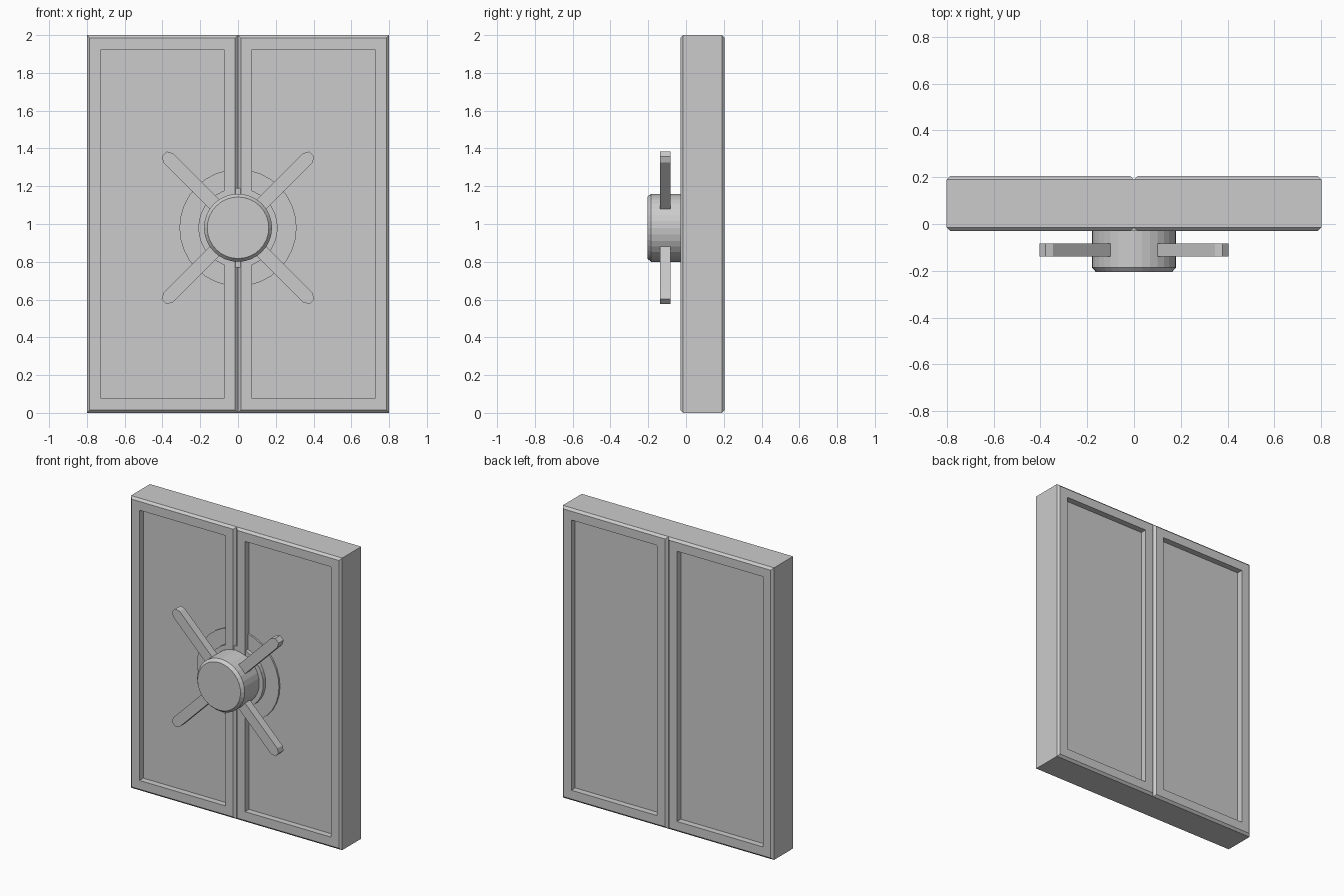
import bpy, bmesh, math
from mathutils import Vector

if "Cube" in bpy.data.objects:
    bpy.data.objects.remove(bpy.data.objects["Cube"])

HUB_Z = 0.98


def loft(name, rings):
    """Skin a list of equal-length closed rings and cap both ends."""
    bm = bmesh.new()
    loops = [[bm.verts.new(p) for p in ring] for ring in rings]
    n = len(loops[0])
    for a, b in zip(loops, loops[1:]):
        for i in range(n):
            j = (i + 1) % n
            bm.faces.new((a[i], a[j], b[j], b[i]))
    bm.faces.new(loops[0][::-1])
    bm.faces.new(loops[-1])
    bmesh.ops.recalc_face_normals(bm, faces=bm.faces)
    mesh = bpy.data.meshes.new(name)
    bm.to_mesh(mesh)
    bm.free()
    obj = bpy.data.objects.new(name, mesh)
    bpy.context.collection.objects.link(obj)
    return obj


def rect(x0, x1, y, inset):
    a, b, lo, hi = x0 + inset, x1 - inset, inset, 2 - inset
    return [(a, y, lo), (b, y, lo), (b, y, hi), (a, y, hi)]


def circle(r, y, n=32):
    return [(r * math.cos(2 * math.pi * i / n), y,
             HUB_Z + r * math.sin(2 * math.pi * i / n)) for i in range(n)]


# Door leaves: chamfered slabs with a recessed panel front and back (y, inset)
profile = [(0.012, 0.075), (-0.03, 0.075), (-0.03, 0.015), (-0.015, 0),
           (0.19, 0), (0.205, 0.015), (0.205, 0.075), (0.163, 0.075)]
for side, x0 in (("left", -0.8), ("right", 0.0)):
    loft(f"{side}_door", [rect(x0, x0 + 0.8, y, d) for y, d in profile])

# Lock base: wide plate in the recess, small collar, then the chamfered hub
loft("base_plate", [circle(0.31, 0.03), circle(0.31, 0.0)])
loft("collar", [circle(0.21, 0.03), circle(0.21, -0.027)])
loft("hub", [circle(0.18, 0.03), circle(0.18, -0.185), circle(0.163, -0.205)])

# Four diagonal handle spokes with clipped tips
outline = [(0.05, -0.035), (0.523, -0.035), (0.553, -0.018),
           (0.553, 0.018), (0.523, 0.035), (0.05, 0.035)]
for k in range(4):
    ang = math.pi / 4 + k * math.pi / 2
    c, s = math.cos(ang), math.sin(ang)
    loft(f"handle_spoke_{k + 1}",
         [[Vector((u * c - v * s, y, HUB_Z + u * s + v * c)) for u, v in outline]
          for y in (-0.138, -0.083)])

== EXERCISE DESCRIPTION ==
Give back the records exactly, minus any pictures.

== RESULT BELOW ==
import bpy, bmesh, math
from mathutils import Vector

if "Cube" in bpy.data.objects:
    bpy.data.objects.remove(bpy.data.objects["Cube"])

HUB_Z = 0.98


def loft(name, rings):
    """Skin a list of equal-length closed rings and cap both ends."""
    bm = bmesh.new()
    loops = [[bm.verts.new(p) for p in ring] for ring in rings]
    n = len(loops[0])
    for a, b in zip(loops, loops[1:]):
        for i in range(n):
            j = (i + 1) % n
            bm.faces.new((a[i], a[j], b[j], b[i]))
    bm.faces.new(loops[0][::-1])
    bm.faces.new(loops[-1])
    bmesh.ops.recalc_face_normals(bm, faces=bm.faces)
    mesh = bpy.data.meshes.new(name)
    bm.to_mesh(mesh)
    bm.free()
    obj = bpy.data.objects.new(name, mesh)
    bpy.context.collection.objects.link(obj)
    return obj


def rect(x0, x1, y, inset):
    a, b, lo, hi = x0 + inset, x1 - inset, inset, 2 - inset
    return [(a, y, lo), (b, y, lo), (b, y, hi), (a, y, hi)]


def circle(r, y, n=32):
    return [(r * math.cos(2 * math.pi * i / n), y,
             HUB_Z + r * math.sin(2 * math.pi * i / n)) for i in range(n)]


# Door leaves: chamfered slabs with a recessed panel front and back (y, inset)
profile = [(0.012, 0.075), (-0.03, 0.075), (-0.03, 0.015), (-0.015, 0),
           (0.19, 0), (0.205, 0.015), (0.205, 0.075), (0.163, 0.075)]
for side, x0 in (("left", -0.8), ("right", 0.0)):
    loft(f"{side}_door", [rect(x0, x0 + 0.8, y, d) for y, d in profile])

# Lock base: wide plate in the recess, small collar, then the chamfered hub
loft("base_plate", [circle(0.31, 0.03), circle(0.31, 0.0)])
loft("collar", [circle(0.21, 0.03), circle(0.21, -0.027)])
loft("hub", [circle(0.18, 0.03), circle(0.18, -0.185), circle(0.163, -0.205)])

# Four diagonal handle spokes with clipped tips
outline = [(0.05, -0.035), (0.523, -0.035), (0.553, -0.018),
           (0.553, 0.018), (0.523, 0.035), (0.05, 0.035)]
for k in range(4):
    ang = math.pi / 4 + k * math.pi / 2
    c, s = math.cos(ang), math.sin(ang)
    loft(f"handle_spoke_{k + 1}",
         [[Vector((u * c - v * s, y, HUB_Z + u * s + v * c)) for u, v in outline]
          for y in (-0.138, -0.083)])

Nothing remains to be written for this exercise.